  7. Pitching in, Justice Rao addressed Mr. Rohatgi: “Just imagine, these PSC members will be on interview committees.
  8. They should be sufficiently educated to interview Class 1 officer-candidates.
  9. They cannot be just Class 10 pass. We are just saying they should be sufficiently educated, that is all.”

Sources-The Hindu, The Indian Express. Page 13

GS Paper II-mechanisms, laws, institutions and Bodies constituted for the protection and betterment of these vulnerable sections.

A rights bill gone wrong {op-ed}

The Transgender Persons Bill 2016 is the product of an insincere attempt at law making

Context:

  • In India laws are often drafted without in-depth research, as a result of which they are misinformed and remain paper tigers.
  • Another is that a culture of tokenism prevails regarding pressing social issues, seen recently in The Transgender Persons (Protection of Rights) Bill, 2016.

Radical changes in the draft:

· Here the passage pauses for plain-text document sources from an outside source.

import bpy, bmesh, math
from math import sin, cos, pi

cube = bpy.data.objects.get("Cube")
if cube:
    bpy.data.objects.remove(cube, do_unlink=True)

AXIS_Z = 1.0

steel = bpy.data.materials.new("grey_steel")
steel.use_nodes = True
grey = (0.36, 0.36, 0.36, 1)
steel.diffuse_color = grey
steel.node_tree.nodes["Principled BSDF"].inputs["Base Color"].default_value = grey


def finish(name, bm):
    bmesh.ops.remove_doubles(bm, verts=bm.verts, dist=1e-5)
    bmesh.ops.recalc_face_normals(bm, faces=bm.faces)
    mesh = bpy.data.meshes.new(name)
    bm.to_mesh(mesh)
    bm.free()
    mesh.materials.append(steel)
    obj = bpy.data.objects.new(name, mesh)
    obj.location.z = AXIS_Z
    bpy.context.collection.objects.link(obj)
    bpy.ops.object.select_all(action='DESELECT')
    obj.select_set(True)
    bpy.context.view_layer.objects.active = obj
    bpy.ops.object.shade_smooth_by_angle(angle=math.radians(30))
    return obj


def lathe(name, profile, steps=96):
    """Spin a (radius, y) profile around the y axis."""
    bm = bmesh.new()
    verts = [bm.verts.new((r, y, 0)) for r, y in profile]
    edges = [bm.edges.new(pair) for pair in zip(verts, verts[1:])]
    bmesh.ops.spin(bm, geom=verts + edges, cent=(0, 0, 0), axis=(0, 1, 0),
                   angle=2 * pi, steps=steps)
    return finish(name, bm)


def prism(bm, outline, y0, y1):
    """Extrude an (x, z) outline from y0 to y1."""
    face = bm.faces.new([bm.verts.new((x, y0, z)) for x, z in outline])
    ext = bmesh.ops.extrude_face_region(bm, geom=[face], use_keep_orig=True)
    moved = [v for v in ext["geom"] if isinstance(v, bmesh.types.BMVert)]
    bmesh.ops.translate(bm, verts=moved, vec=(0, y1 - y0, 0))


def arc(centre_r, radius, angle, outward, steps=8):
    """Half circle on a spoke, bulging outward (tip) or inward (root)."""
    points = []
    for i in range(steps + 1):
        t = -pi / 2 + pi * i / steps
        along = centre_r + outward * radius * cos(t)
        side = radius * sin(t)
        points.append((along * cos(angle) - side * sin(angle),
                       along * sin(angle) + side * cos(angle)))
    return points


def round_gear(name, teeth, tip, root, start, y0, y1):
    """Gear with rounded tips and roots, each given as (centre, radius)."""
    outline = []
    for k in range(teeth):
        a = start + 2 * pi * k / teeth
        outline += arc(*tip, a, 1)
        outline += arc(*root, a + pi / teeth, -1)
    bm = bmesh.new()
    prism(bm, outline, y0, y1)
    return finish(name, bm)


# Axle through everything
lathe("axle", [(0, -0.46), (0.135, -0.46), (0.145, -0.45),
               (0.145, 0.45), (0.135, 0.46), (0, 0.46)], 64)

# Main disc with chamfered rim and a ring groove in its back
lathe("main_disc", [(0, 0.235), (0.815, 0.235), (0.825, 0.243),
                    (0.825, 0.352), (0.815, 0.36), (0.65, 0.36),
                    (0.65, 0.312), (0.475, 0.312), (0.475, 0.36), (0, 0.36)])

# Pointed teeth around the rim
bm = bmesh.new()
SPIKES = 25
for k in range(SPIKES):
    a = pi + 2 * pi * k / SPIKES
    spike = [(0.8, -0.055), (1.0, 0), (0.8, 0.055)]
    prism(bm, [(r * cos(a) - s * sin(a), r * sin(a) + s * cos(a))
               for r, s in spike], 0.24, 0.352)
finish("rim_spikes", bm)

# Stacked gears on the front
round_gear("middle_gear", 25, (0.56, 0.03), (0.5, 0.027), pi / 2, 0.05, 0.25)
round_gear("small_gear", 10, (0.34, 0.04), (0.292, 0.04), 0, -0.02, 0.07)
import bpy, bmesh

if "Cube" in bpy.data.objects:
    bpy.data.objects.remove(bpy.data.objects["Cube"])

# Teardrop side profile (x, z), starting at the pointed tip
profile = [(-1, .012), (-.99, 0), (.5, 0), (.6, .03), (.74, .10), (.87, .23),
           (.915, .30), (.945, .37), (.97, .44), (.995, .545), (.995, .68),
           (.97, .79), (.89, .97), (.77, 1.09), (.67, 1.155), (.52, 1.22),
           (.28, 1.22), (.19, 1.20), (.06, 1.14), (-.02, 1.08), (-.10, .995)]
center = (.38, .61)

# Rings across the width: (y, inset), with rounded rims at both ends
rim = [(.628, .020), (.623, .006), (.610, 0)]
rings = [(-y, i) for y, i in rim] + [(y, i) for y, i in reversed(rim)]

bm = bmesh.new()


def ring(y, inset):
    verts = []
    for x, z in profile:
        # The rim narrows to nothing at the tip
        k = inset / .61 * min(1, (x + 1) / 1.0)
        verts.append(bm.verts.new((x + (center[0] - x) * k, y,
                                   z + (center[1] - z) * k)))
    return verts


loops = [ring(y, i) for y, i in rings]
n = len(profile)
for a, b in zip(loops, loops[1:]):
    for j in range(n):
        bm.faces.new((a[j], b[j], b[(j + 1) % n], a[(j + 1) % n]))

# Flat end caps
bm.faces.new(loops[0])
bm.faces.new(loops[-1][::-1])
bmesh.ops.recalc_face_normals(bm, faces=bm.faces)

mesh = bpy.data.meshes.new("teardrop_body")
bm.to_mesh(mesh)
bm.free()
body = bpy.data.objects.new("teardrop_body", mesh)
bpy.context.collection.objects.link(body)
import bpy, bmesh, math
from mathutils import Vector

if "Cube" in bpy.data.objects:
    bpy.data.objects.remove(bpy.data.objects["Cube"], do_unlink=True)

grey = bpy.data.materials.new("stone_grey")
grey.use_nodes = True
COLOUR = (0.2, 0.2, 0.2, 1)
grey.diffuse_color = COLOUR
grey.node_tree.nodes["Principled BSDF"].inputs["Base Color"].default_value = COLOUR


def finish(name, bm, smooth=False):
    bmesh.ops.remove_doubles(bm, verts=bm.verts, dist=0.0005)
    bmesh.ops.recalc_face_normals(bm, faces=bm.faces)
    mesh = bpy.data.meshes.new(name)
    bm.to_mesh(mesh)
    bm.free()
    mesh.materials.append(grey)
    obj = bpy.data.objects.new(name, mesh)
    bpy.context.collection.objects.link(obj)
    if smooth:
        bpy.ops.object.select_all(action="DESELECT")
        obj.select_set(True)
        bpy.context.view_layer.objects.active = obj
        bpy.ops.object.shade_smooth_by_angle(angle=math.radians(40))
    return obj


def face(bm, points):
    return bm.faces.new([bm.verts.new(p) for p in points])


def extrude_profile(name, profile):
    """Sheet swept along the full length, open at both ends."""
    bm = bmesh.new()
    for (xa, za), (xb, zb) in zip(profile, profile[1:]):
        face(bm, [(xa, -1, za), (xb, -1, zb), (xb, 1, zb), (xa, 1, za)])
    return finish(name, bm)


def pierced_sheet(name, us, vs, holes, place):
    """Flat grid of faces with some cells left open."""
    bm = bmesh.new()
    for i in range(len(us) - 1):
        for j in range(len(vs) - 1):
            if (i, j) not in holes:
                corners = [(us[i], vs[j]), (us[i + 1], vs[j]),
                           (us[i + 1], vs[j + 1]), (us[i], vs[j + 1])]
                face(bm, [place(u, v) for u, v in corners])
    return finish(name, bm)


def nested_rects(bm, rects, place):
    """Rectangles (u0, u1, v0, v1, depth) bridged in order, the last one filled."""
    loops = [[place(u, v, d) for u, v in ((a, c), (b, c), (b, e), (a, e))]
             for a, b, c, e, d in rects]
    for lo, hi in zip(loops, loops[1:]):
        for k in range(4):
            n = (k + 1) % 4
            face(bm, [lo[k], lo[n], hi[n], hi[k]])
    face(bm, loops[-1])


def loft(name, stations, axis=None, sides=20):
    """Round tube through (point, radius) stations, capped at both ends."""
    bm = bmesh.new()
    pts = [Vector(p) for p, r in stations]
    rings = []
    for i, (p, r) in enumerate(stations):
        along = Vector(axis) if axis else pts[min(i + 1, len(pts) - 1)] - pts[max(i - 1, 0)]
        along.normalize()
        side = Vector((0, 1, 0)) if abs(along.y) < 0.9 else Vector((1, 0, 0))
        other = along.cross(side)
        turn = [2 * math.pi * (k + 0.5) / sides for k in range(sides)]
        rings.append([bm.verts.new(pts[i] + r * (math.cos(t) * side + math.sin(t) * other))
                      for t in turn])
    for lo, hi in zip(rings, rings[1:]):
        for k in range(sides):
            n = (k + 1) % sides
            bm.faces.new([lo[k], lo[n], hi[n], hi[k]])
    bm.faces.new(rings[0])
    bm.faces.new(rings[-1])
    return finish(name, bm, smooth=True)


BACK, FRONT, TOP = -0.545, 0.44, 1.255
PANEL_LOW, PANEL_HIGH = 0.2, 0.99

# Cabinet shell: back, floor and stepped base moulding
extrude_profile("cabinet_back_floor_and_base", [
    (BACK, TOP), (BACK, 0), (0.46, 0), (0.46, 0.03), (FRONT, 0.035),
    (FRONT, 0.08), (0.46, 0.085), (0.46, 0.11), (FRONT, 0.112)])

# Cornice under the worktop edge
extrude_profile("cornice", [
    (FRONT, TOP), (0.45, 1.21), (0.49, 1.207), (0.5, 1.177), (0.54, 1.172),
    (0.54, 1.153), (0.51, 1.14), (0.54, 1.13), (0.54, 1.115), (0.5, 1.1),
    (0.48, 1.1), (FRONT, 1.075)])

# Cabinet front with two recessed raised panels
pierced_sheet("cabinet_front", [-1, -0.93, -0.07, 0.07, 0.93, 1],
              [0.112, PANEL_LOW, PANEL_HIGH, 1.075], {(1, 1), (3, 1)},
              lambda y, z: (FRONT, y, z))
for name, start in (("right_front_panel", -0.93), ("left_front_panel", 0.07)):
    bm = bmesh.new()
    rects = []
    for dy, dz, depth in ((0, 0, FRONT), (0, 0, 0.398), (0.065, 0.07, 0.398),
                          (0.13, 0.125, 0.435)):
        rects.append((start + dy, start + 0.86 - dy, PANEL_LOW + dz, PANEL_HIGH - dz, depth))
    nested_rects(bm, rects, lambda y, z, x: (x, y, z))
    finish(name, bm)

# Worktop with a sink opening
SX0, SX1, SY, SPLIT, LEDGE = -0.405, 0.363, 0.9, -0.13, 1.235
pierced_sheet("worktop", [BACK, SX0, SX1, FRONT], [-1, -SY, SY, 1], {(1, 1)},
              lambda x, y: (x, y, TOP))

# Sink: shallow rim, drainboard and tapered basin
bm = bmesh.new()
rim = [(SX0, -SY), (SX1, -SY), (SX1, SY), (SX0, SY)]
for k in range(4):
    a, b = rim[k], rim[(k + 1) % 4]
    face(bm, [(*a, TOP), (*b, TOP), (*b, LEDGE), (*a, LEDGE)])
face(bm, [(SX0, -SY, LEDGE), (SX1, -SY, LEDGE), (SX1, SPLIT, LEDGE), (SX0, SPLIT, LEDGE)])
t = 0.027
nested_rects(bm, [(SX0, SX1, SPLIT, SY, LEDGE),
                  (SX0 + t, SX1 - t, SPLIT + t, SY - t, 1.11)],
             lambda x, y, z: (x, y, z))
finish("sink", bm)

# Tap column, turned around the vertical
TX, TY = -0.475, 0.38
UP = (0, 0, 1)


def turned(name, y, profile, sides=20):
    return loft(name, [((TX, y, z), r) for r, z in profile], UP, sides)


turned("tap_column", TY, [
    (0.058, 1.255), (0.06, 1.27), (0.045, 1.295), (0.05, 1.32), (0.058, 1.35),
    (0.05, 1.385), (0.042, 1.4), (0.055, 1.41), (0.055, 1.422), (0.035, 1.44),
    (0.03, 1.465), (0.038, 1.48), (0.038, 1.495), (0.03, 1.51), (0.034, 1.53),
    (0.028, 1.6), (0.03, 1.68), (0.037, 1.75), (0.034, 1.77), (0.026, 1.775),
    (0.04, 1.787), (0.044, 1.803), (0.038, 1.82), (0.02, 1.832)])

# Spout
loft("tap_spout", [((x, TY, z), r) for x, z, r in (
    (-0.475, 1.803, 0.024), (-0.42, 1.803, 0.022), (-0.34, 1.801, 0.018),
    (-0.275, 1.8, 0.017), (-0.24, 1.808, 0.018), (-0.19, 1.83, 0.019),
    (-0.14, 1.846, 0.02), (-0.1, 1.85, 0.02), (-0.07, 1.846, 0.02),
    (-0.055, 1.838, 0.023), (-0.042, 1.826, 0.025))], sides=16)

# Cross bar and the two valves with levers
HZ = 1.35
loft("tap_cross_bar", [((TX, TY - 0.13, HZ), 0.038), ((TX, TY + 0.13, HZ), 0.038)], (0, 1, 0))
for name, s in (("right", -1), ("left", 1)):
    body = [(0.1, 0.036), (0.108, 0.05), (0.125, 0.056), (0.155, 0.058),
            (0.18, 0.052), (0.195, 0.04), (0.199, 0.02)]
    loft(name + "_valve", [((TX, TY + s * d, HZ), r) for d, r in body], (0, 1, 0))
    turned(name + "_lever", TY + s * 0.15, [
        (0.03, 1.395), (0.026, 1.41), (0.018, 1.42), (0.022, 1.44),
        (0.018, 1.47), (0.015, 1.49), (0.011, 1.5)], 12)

  • In April 2014, the Supreme Court delivered the landmark judgment of NALSA v. Union of India, which affirmed the fundamental rights of transgender persons.
  • The court gave a series of directives to the government to institute welfare measures for transgender persons, including affirmative action.
  • It also directed that the Expert Committee Report prepared by the Ministry of Social Justice and Empowerment (MSJE) be implemented.
  • In December 2014, Tiruchi Siva, a DMK Rajya Sabha MP, introduced the Rights of Transgender Persons Bill, 2014 as a Private Member’s Bill.
  • On April 24, 2015, in a rare instance, the Rajya Sabha unanimously passed the Bill. However, it never made it to the Lok Sabha.
  • Instead, the government decided to get its own Bill — The Rights of Transgender Persons Bill, 2015.
  • The 2016 Bill has now been referred to a Standing Committee.
  • What led to such radical changes in the new draft?
  • The 2016 Bill in many ways falls short in its substantive content:
  • Clause 2(i) of the Bill, which defines the term ‘transgender person’, has been inexplicably borrowed from a provision of the Australian Sex Discrimination Amendment Act 2013, which defines the term ‘intersex’.
  • Even though the Expert Committee Report clearly explained the difference between transgender and intersex identities.
  • The 2014 and 2015 Bills had more accurate definitions of the term transgender.
  • In fact, the 2015 Bill was the most progressive in this regard as it granted a transgender person the right to identify as either ‘man’, ‘woman’, or ‘transgender’.
  • Another problem is the absence of a provision on reservation, running contrary to the NALSA judgment and the 2014 and 2015 Bills which directed reservations for transgender persons.
  • Finally, none of the Bills have addressed the issue of Section 377, which is frequently used to harass transgender persons, specifically transgender women.

Sources-The Hindu, The Indian Express. Page 15